Gov. Mark Dayton is right: We need to get real about transportation. Minnesotans demand safe and efficient movement of people and goods. We need to find new ways to ensure sustained investment in roads, bridges and transit. Our present funding falls short of maintaining our existing system, let alone allowing for strategic expansion.
But that should be the second of two important steps in the Capitol debate.
The first reality check is to reach consensus on how much we need to invest — and what the various levels of investment will “buy” us — in the next decade. There’s less agreement on this than the governor and transportation special interests want you to believe.
• The $250 million a year that the Transportation Finance Advisory Committee suggested was needed to “maintain” our state roads and bridges, has now, just two years later, become $400 million, according to the governor’s recent statements.
• The $210 million a year that the TFAC said would be needed to build out the vast Twin Cities transit system has now increased to $280 million, according to the governor.
• This same metro-area transit map that the TFAC suggested could be built in the next 20 years — only if we increased the metro-area sales tax by half a cent — apparently can now be completed with current revenues in the next 10 years, according to planning documents from the Counties Transit Improvement Board and the Metropolitan Council.
Once we agree on the priorities, then we do need to get real about funding. Just like the governor, the Star Tribune Editorial Board endorses a well-meaning but outdated solution (“Take the long view on transportation,” Jan. 10).
We’ve long relied upon dedicated revenues to pay for transportation infrastructure. Funding must be broadened to keep pace with rising costs. The Legislature should pass a 10-year plan that is funded through efficient use of current resources, general-fund appropriations and value-capture mechanisms.
Revenue from the gas tax has been declining in value with more efficient and more electric cars. And the current user fees — fuel taxes, vehicle registration fees and the motor vehicle sales tax — do not capture any money from those who use the system but will never buy or operate a vehicle.
Advocates are proposing a new gross-receipts tax on gas — assessing the 6.5-percent sales tax at the wholesale level. This proposal has multiple flaws. First, the tax is not transparent to consumers. Second, the assessment would result in significantly higher prices at the pump and would put Minnesota among the top fuel-taxing states in the country. Third, projected revenues are far from stable. At gas prices of $2 per gallon, the tax would increase the cost at the pump by about 12 cents. At $4, prices would go up by more than 25 cents per gallon. The governor’s current proposal is based on gas at $3.25 per gallon.
We need to invest in a way that does not make our cost of doing business any less competitive than it is today. Many other states are just now debating gas tax increases, while Minnesota raised its gas tax less than 10 years ago.
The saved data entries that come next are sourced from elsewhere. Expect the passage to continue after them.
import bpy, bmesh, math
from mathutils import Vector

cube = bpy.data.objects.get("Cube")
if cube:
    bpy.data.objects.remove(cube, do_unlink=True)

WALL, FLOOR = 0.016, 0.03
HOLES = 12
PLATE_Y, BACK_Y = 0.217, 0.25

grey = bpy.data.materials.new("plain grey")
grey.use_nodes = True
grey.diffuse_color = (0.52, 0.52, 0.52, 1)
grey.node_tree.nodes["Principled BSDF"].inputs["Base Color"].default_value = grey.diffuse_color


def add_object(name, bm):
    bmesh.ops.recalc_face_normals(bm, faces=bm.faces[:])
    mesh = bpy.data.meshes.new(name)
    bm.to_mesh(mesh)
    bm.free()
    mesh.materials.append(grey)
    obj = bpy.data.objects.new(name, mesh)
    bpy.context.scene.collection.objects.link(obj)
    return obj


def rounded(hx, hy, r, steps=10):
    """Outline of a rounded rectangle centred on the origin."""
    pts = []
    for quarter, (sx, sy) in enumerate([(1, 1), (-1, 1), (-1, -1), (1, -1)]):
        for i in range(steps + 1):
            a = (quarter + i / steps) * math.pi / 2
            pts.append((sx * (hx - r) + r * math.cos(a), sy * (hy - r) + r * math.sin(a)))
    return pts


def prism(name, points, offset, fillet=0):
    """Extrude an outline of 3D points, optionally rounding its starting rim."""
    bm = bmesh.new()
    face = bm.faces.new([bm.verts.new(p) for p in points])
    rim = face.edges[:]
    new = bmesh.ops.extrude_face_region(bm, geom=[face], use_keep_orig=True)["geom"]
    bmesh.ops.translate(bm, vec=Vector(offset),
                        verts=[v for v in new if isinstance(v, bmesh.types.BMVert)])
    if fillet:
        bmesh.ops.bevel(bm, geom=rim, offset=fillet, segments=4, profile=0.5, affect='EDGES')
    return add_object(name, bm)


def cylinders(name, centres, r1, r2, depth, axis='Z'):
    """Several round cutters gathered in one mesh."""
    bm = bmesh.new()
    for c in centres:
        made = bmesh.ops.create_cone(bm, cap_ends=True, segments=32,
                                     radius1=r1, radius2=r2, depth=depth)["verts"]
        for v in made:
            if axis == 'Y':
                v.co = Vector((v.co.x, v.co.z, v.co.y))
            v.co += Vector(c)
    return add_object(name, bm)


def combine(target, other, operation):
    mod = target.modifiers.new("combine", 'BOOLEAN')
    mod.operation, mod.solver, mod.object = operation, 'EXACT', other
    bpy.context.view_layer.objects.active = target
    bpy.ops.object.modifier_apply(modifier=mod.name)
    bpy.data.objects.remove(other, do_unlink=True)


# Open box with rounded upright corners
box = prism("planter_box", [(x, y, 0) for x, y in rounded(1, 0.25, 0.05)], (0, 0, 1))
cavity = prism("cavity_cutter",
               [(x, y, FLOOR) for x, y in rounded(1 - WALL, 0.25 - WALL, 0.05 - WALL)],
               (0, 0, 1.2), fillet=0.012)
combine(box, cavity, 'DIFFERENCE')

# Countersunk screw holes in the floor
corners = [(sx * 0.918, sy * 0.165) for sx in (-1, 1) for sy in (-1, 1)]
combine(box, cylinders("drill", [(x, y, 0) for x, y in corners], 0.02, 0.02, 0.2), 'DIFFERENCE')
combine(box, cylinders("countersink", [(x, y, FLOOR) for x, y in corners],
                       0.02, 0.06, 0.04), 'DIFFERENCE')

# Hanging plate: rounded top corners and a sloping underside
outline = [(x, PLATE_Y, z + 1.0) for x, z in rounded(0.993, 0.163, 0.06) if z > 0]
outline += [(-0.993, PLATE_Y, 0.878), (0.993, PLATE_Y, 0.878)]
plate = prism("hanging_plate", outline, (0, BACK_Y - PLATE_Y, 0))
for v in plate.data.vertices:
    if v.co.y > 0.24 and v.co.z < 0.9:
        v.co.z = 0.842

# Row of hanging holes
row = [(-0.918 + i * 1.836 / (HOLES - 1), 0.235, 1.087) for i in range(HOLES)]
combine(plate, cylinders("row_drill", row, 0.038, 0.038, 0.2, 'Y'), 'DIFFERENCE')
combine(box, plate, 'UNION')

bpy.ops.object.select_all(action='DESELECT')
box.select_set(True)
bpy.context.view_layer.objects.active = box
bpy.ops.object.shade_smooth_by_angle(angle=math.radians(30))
The most recent increase happened in July 2012. We also raised significant sales, income and corporate taxes to the tune of $2.1 billion less than two years ago.
The debate should not proceed without first asking: Are other government services, like health care, any less long-term and in need of stable funding than transportation? If the answer is “no,” then why is it appropriate to fund health care services with general-fund dollars but not transportation? The idea might be new to Minnesota, but 33 states use money from the general fund to supplement financing for state roads and bridges.
Using the general fund also may trigger scrutiny and potential reform of other programs. Everyone will have to redouble efforts to redesign the delivery of state programs and services.
We should be exploring new funding mechanisms like value capture, too. The University of Minnesota’s Center for Transportation Studies offers some excellent guidance. Current research shows that matching a portion of a project’s cost with those who most directly benefit can contribute significant dollars.
Let’s put transportation funding in perspective. When asked about the most important services for the state to provide, business owners and managers usually say education, public safety and transportation. Yet, outside of small annual appropriations for transit, transportation does not show up on the balance sheet of the state’s general fund.
The Minnesota Chamber of Commerce supports a new 10-year investment plan, but — news flash — we’re talking 2016 to 2026, not 1966 to 1976. The Dayton administration and the transportation special interests are the ones who need to “get real.” First, let’s have a meaningful conversation to reach consensus about what we need to invest in over the next decade. Then, and only then, let’s get practical — and creative — about how to fund it. Our goal is a transportation system that facilitates a changing and growing economy. We need an investment and funding strategy that’s up to this task.
Scott Brener is senior vice president and general counsel at SFM, Bloomington, and chair of the Transportation Policy Committee at the Minnesota Chamber of Commerce.